Starting at the line that contains "spans = (x, y, z)" and ending at the line that contains "# Ten evenly", the lines below are to be given again exactly, with nothing added.
====== SOURCE MATERIAL
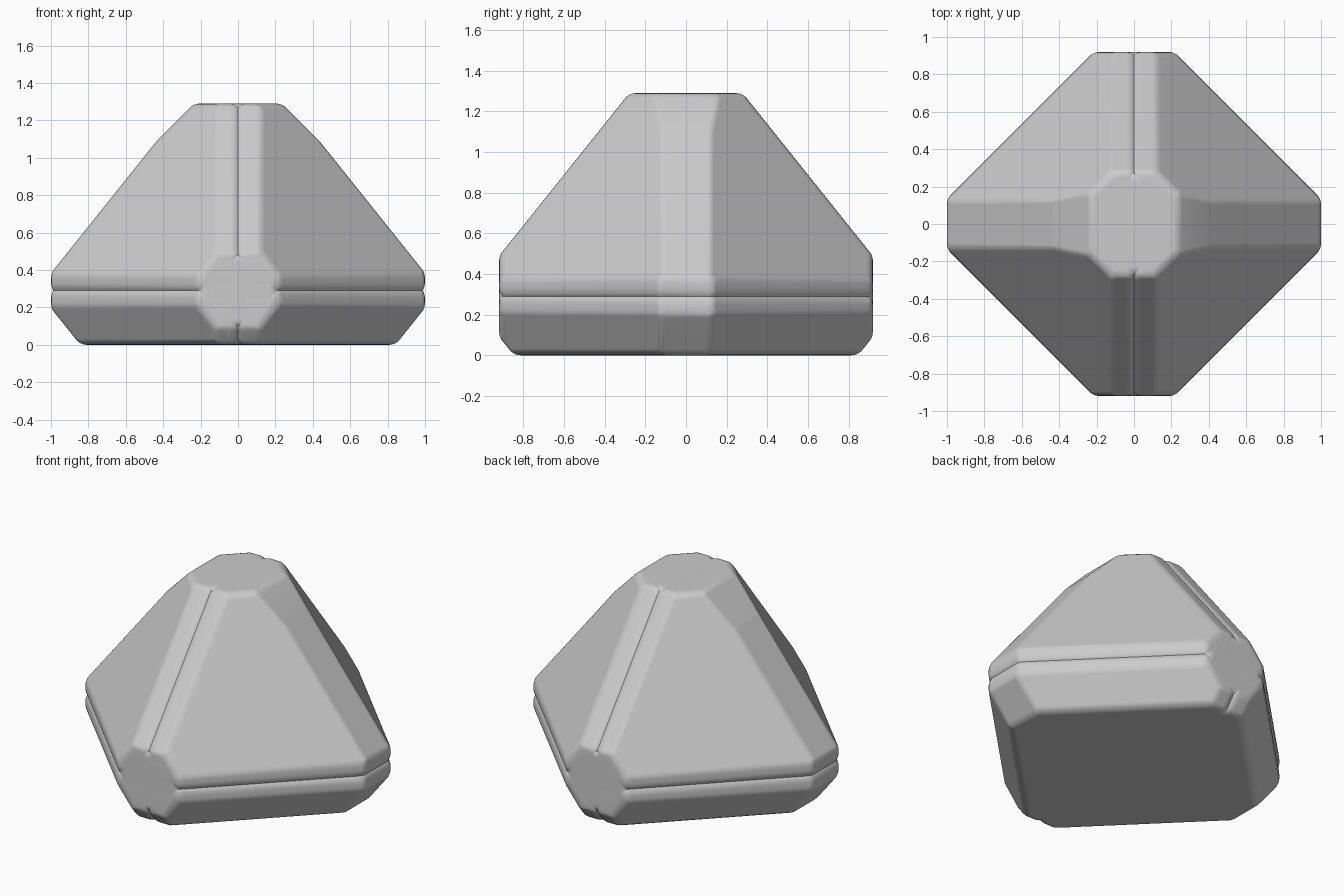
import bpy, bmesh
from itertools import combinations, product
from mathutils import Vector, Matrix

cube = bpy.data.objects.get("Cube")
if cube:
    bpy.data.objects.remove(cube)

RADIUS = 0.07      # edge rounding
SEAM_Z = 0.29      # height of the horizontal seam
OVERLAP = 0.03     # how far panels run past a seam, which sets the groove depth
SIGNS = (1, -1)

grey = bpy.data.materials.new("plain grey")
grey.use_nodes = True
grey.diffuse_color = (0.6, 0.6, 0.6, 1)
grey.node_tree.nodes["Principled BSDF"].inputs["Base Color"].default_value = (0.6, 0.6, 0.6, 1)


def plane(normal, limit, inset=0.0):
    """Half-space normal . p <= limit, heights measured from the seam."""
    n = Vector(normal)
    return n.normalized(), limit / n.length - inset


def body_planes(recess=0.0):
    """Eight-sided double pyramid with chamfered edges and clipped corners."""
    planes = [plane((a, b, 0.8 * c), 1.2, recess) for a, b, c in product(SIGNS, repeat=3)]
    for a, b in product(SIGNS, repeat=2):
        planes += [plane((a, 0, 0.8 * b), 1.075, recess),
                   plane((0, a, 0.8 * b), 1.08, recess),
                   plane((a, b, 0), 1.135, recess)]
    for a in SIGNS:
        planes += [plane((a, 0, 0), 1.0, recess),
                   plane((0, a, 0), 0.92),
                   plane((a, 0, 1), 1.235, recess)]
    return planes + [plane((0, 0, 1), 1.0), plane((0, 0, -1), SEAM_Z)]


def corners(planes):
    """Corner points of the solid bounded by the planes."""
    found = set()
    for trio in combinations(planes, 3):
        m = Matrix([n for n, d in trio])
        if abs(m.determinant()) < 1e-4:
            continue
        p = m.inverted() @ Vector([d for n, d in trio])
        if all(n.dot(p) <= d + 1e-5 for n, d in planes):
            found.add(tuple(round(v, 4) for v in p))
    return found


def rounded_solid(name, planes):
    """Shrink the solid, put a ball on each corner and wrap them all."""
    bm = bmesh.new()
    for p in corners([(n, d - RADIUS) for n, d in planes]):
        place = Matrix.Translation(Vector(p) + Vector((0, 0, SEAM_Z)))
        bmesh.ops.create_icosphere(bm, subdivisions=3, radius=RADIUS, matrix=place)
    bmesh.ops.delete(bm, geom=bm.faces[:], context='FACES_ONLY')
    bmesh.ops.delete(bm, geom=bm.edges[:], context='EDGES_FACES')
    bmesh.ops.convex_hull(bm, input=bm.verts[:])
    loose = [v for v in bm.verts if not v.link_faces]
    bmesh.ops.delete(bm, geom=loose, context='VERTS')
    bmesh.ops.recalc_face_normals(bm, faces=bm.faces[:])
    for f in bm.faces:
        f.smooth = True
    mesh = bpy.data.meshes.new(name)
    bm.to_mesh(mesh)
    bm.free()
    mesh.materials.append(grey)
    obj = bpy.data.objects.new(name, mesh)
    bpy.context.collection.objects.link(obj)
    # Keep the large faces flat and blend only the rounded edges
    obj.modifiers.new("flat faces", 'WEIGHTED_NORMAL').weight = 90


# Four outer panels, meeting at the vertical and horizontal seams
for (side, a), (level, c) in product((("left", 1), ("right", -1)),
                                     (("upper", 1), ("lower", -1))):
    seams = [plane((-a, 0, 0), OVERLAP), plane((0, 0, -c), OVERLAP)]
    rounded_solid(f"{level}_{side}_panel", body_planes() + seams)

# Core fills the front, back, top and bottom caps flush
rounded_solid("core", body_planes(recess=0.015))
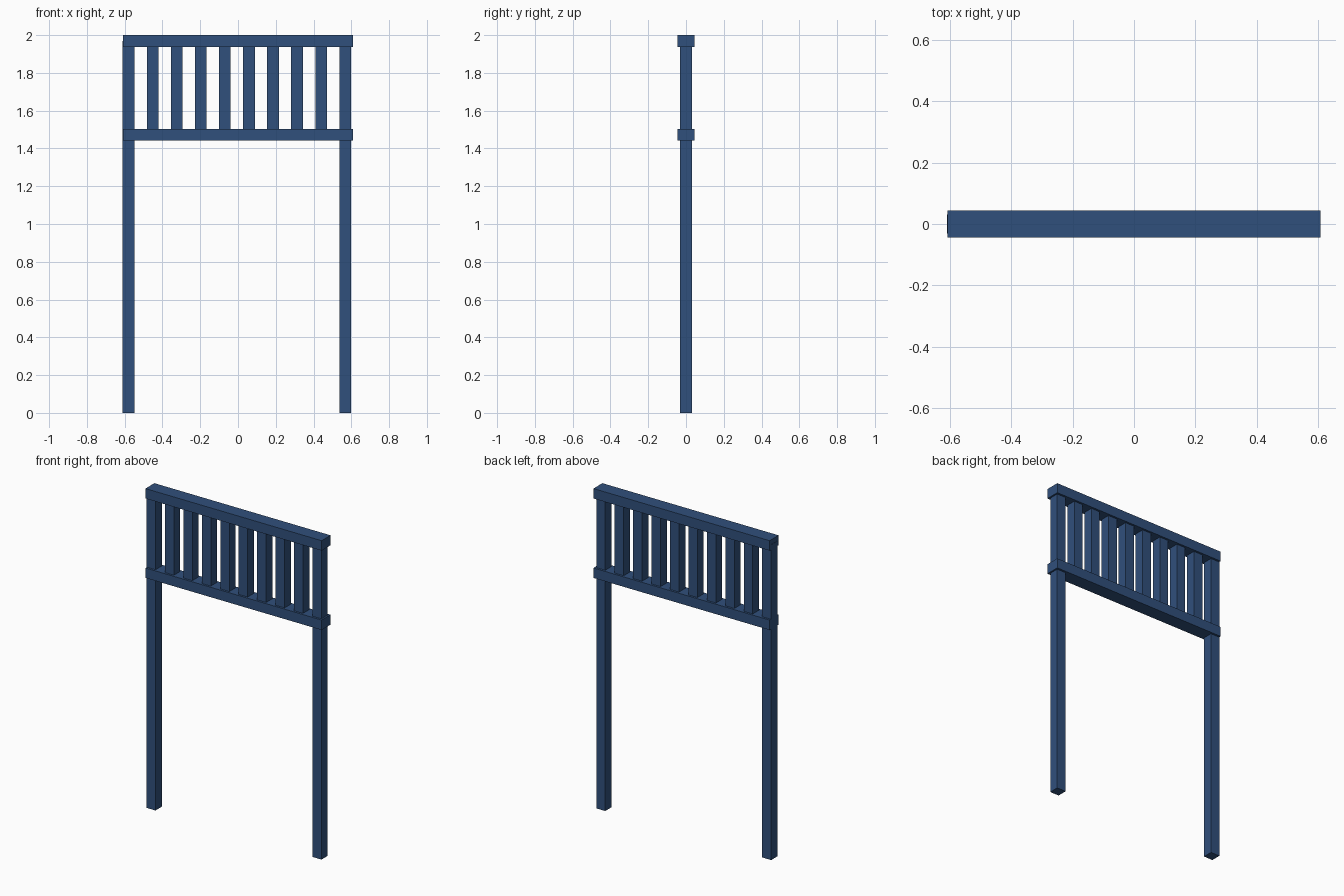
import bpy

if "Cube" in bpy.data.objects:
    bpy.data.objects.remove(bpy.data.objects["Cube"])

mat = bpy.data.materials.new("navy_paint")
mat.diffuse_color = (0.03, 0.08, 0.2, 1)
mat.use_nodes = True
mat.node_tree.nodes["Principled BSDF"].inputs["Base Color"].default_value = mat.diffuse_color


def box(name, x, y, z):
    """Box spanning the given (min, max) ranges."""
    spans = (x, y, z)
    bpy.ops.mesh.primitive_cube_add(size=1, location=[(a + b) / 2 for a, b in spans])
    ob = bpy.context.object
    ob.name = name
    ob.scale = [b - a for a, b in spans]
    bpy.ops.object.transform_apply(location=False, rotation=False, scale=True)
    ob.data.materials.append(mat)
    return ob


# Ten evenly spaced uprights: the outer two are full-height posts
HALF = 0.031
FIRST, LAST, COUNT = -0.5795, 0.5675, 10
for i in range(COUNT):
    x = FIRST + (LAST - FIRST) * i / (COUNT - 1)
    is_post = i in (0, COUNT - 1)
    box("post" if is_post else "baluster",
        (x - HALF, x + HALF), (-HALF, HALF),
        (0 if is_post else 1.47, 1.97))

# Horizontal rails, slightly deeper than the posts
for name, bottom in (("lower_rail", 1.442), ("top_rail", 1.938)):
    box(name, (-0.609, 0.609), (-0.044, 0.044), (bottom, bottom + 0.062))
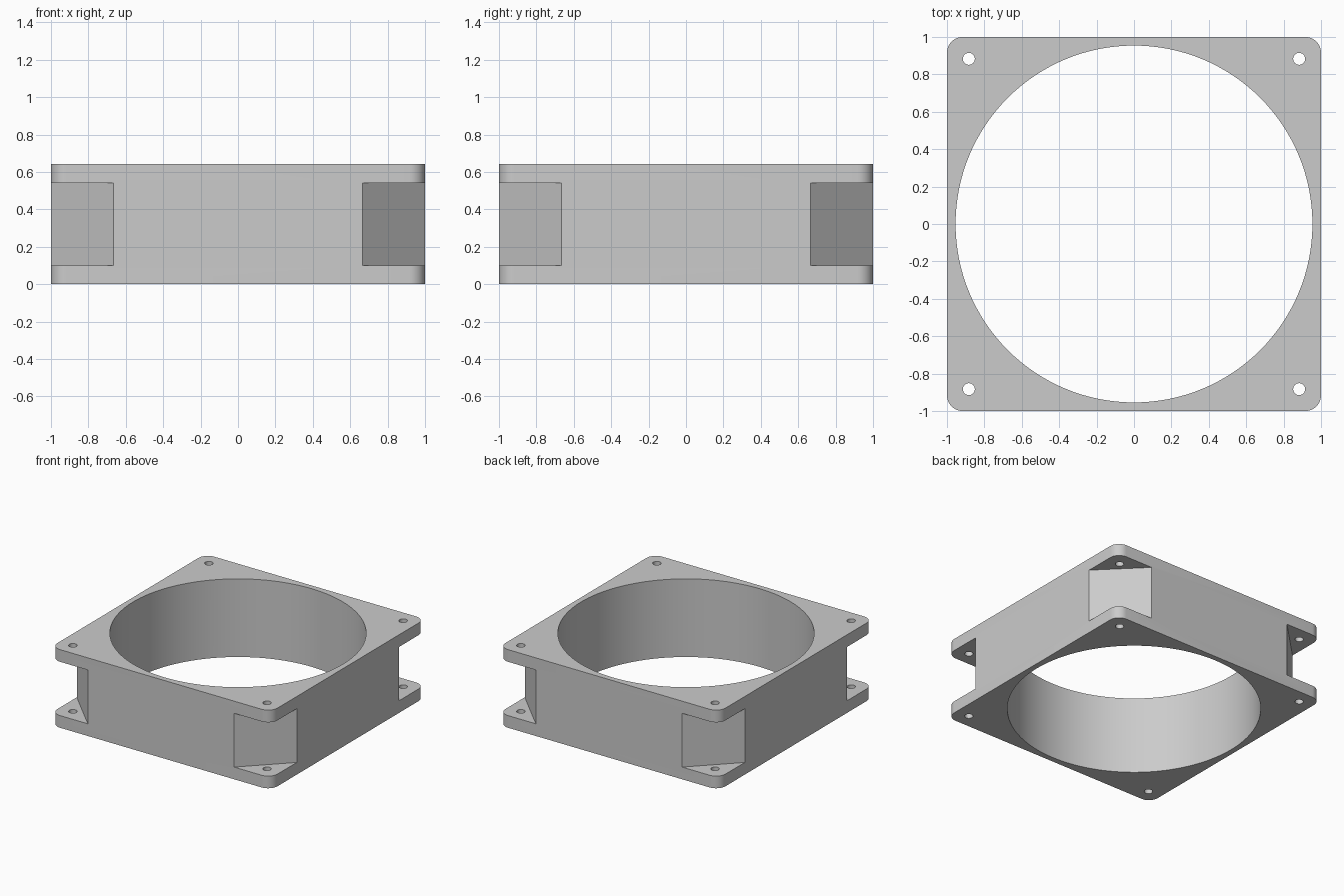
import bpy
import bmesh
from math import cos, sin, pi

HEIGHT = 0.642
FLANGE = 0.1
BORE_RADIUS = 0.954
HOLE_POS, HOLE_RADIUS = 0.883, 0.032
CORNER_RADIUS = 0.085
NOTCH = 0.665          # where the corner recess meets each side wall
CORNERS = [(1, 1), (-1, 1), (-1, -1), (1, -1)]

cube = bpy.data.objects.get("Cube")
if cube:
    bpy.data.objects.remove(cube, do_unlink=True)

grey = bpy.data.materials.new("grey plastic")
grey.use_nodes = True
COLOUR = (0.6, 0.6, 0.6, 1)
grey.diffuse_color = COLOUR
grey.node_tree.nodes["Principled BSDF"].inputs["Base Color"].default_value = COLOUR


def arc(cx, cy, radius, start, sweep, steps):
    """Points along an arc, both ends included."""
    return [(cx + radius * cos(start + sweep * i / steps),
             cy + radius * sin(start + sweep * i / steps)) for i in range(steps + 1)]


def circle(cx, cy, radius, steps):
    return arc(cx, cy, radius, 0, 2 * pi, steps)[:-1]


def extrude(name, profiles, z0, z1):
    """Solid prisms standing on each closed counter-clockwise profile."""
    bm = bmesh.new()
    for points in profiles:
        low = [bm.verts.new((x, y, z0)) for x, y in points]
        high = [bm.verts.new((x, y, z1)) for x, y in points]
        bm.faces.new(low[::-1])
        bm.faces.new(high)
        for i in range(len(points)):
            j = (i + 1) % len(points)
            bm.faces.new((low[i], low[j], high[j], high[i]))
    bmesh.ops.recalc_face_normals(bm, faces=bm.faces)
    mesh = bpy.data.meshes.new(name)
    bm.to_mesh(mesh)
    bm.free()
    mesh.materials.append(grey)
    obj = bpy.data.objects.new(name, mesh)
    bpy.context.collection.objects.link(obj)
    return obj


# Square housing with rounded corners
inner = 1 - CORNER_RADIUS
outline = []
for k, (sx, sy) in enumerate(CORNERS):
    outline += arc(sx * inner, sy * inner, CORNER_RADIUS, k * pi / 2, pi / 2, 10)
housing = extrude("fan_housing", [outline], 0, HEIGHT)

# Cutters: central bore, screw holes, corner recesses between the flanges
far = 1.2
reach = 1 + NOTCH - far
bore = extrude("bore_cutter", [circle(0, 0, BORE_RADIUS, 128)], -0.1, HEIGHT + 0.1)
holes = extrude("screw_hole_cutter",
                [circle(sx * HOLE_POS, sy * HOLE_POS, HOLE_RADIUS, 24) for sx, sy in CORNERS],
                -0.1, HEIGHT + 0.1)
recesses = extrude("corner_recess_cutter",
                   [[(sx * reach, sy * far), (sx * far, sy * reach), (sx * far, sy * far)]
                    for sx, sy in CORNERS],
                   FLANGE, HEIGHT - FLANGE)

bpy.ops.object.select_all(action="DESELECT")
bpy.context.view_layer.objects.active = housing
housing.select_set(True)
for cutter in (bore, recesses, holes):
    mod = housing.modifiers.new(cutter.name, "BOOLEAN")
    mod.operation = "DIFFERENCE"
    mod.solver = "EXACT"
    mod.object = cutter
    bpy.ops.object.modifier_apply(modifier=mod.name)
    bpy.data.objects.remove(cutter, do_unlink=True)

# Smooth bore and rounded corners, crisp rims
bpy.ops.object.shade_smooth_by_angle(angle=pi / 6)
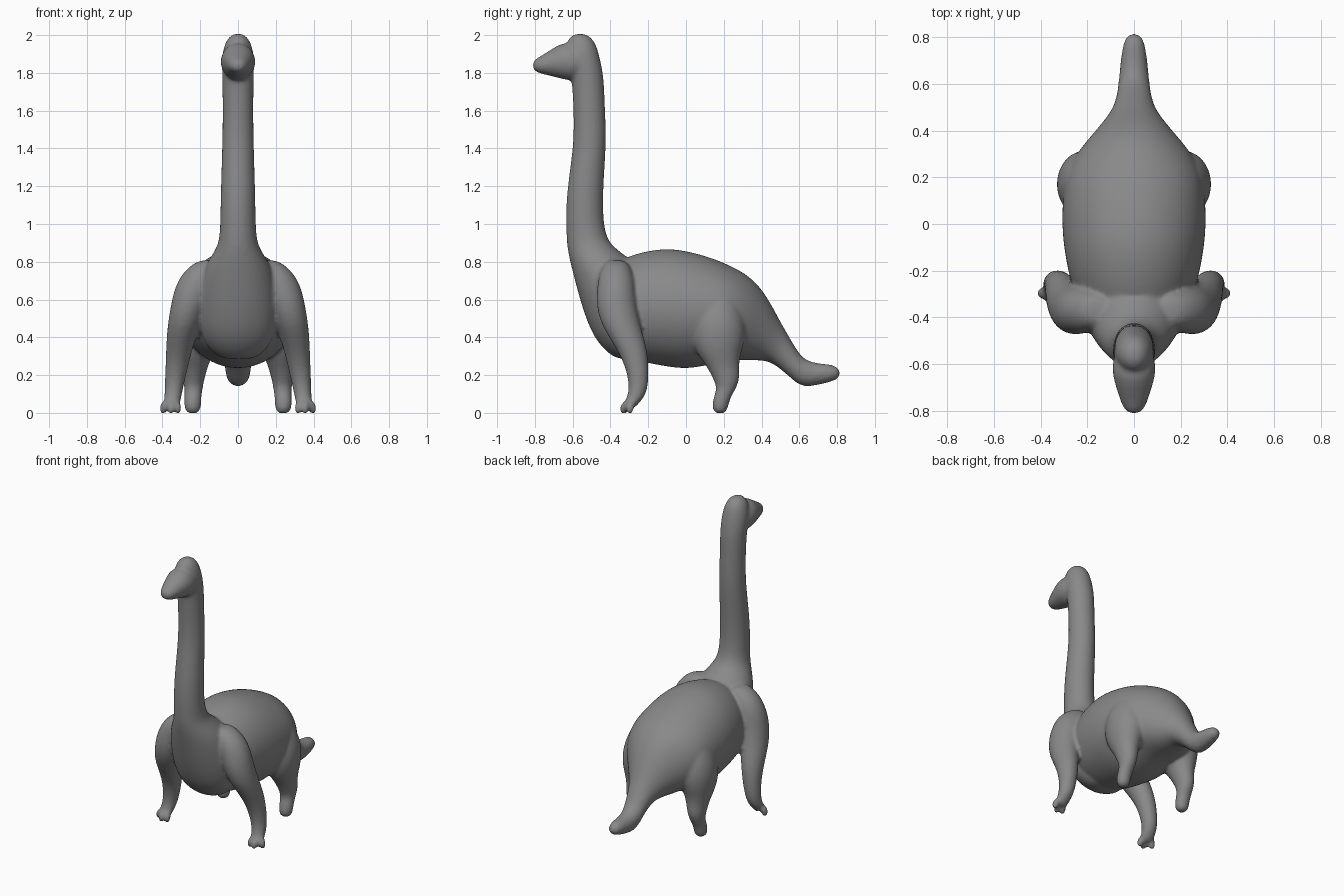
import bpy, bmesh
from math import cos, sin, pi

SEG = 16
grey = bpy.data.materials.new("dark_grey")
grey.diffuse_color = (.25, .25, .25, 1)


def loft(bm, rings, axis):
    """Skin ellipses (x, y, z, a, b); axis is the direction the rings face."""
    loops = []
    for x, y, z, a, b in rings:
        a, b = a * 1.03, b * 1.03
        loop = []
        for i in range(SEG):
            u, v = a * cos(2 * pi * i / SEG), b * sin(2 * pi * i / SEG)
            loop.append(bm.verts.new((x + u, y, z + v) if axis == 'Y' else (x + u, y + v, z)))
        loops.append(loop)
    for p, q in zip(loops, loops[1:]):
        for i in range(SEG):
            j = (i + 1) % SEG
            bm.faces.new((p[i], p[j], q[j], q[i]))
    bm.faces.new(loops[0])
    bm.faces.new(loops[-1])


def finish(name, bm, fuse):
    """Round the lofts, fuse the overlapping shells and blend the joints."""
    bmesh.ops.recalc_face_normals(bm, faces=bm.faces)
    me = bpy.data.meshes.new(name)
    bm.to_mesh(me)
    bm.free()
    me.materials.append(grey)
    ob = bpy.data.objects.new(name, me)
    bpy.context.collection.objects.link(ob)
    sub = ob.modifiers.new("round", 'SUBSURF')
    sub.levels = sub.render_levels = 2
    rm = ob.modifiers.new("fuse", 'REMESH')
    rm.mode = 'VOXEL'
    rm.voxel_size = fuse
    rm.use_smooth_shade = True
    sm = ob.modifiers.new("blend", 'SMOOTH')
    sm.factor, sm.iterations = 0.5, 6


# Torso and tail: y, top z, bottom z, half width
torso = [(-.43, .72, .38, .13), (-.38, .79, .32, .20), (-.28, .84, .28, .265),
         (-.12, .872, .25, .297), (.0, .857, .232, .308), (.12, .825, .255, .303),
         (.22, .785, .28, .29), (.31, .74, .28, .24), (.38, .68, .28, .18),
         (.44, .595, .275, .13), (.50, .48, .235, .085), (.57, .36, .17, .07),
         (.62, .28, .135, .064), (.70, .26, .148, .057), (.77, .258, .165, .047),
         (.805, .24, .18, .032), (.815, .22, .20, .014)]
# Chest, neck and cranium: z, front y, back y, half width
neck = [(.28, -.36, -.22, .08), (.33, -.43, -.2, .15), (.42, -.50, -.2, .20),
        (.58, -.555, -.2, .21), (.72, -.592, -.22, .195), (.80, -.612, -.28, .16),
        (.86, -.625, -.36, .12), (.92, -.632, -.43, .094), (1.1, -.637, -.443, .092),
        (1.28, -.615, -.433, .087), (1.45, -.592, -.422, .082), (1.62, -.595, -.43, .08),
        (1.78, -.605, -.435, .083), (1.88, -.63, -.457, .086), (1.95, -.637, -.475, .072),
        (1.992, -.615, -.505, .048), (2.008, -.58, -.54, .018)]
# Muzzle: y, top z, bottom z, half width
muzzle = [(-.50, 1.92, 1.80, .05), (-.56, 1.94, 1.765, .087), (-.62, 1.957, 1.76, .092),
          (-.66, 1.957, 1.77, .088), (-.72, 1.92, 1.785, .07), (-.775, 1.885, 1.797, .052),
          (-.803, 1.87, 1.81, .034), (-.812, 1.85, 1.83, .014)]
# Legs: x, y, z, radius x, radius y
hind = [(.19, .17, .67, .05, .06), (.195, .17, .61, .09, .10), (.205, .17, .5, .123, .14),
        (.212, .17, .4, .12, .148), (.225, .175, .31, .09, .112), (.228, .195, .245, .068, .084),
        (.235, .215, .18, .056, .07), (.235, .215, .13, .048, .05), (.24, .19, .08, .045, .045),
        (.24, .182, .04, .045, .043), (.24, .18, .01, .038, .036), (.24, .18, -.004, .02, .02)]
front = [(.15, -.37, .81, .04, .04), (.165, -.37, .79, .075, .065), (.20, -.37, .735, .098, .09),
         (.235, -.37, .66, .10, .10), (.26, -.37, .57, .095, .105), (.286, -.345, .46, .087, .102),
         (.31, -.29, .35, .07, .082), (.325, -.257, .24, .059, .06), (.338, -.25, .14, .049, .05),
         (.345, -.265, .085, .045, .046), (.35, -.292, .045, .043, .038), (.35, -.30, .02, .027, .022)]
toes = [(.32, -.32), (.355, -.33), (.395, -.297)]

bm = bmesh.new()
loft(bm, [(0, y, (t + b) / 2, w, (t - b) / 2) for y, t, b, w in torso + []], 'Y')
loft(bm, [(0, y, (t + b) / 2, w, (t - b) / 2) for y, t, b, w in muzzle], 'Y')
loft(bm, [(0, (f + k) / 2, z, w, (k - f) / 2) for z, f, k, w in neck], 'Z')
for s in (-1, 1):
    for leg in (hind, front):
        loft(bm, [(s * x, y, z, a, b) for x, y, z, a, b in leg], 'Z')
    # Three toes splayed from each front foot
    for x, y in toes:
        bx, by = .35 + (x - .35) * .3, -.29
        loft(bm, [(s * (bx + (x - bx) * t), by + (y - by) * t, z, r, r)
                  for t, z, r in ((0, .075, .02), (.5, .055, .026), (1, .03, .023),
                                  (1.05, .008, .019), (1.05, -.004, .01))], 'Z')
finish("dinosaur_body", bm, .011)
============
TASK SOLUTION.
    spans = (x, y, z)
    bpy.ops.mesh.primitive_cube_add(size=1, location=[(a + b) / 2 for a, b in spans])
    ob = bpy.context.object
    ob.name = name
    ob.scale = [b - a for a, b in spans]
    bpy.ops.object.transform_apply(location=False, rotation=False, scale=True)
    ob.data.materials.append(mat)
    return ob


# Ten evenly spaced uprights: the outer two are full-height posts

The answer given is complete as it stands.